## EXERCISE INSTRUCTIONS
The required output is the exact run of lines below that opens at the line with "grey.use_nodes = True" and closes at the line with "mesh.materials.append(grey)".

(Stored data)
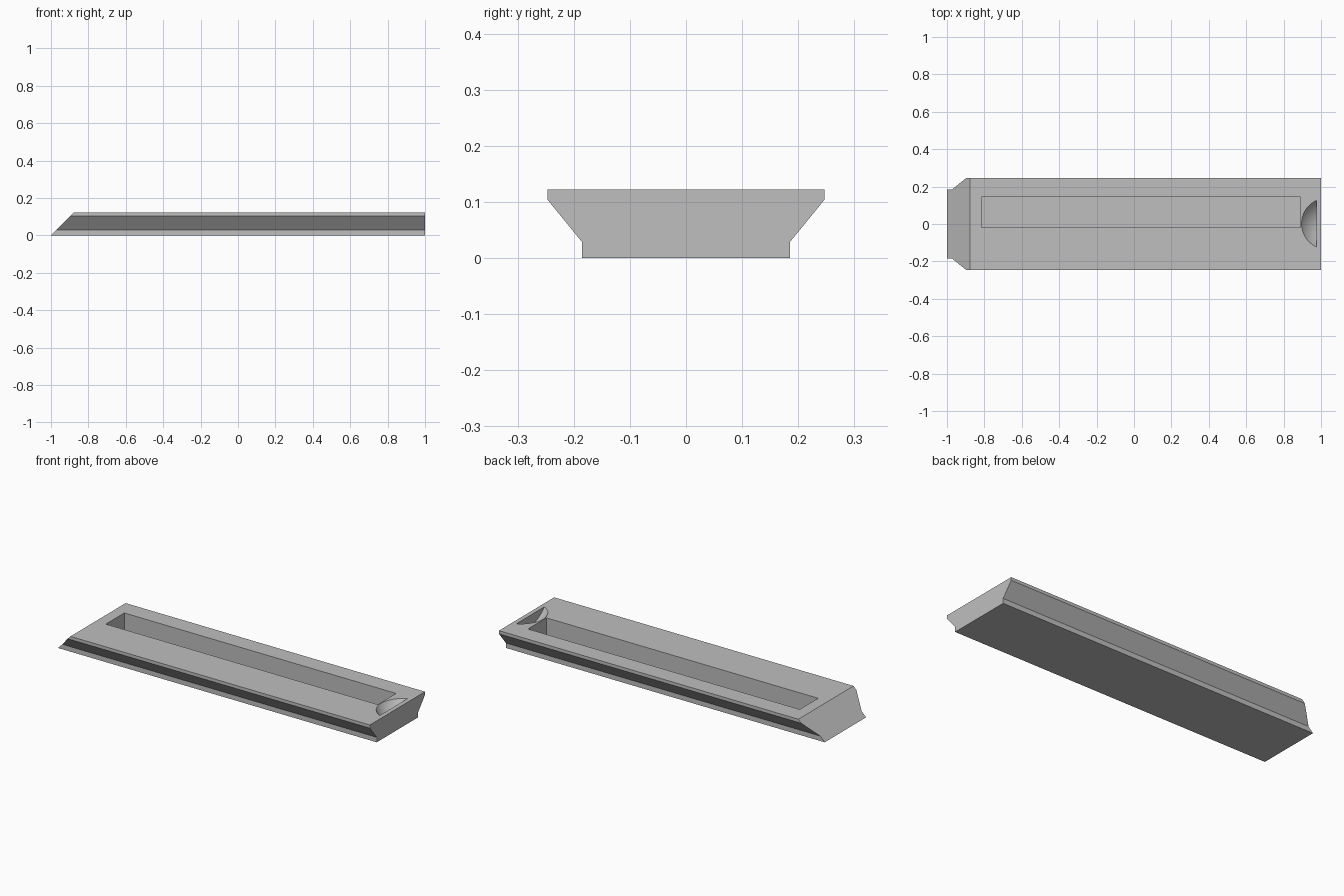
import bpy, bmesh, math
from mathutils import Vector

cube = bpy.data.objects.get("Cube")
if cube:
    bpy.data.objects.remove(cube, do_unlink=True)

grey = bpy.data.materials.new("plain grey")
grey.use_nodes = True
colour = (0.52, 0.52, 0.52, 1)
grey.diffuse_color = colour
grey.node_tree.nodes["Principled BSDF"].inputs["Base Color"].default_value = colour

HEIGHT = 0.122


def make_object(name, bm):
    bmesh.ops.recalc_face_normals(bm, faces=bm.faces)
    mesh = bpy.data.meshes.new(name)
    bm.to_mesh(mesh)
    bm.free()
    mesh.materials.append(grey)
    obj = bpy.data.objects.new(name, mesh)
    bpy.context.collection.objects.link(obj)
    return obj


def box(name, low, high):
    bm = bmesh.new()
    bmesh.ops.create_cube(bm, size=1)
    low, high = Vector(low), Vector(high)
    for v in bm.verts:
        v.co = (low + high) / 2 + v.co * (high - low)
    return make_object(name, bm)


def cut(target, cutter, operation="DIFFERENCE"):
    mod = target.modifiers.new(cutter.name, "BOOLEAN")
    mod.operation = operation
    mod.solver = "EXACT"
    mod.object = cutter
    bpy.context.view_layer.objects.active = target
    bpy.ops.object.modifier_apply(modifier=mod.name)
    bpy.data.objects.remove(cutter, do_unlink=True)


# Sliding lid: dovetail section, square at one end and slanted at the other
half = [(0.185, 0), (0.185, 0.028), (0.247, 0.104), (0.247, HEIGHT)]
section = half + [(-y, z) for y, z in reversed(half)]
bm = bmesh.new()
slanted = [bm.verts.new((-1 + z, y, z)) for y, z in section]
square = [bm.verts.new((1, y, z)) for y, z in section]
bm.faces.new(slanted)
bm.faces.new(square)
for i in range(len(section)):
    j = (i + 1) % len(section)
    bm.faces.new((slanted[i], slanted[j], square[j], square[i]))
lid = make_object("sliding_lid", bm)

# Long pocket
cut(lid, box("pocket_cutter", (-0.815, -0.02, 0.02), (0.89, 0.145, 0.2)))

# Thumb notch: a shallow bowl with an upright wall towards the square end
bm = bmesh.new()
bmesh.ops.create_uvsphere(bm, u_segments=64, v_segments=48, radius=0.17)
bmesh.ops.translate(bm, verts=bm.verts, vec=(1.033, 0.002, HEIGHT + 0.1))
notch = make_object("notch_cutter", bm)
cut(notch, box("notch_limit", (0.7, -0.4, -0.3), (0.975, 0.4, 0.6)), "INTERSECT")
cut(lid, notch)

bpy.ops.object.select_all(action="DESELECT")
lid.select_set(True)
bpy.context.view_layer.objects.active = lid
bpy.ops.object.shade_smooth_by_angle(angle=math.radians(25))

## EXERCISE OUTPUT
grey.use_nodes = True
colour = (0.52, 0.52, 0.52, 1)
grey.diffuse_color = colour
grey.node_tree.nodes["Principled BSDF"].inputs["Base Color"].default_value = colour

HEIGHT = 0.122


def make_object(name, bm):
    bmesh.ops.recalc_face_normals(bm, faces=bm.faces)
    mesh = bpy.data.meshes.new(name)
    bm.to_mesh(mesh)
    bm.free()
    mesh.materials.append(grey)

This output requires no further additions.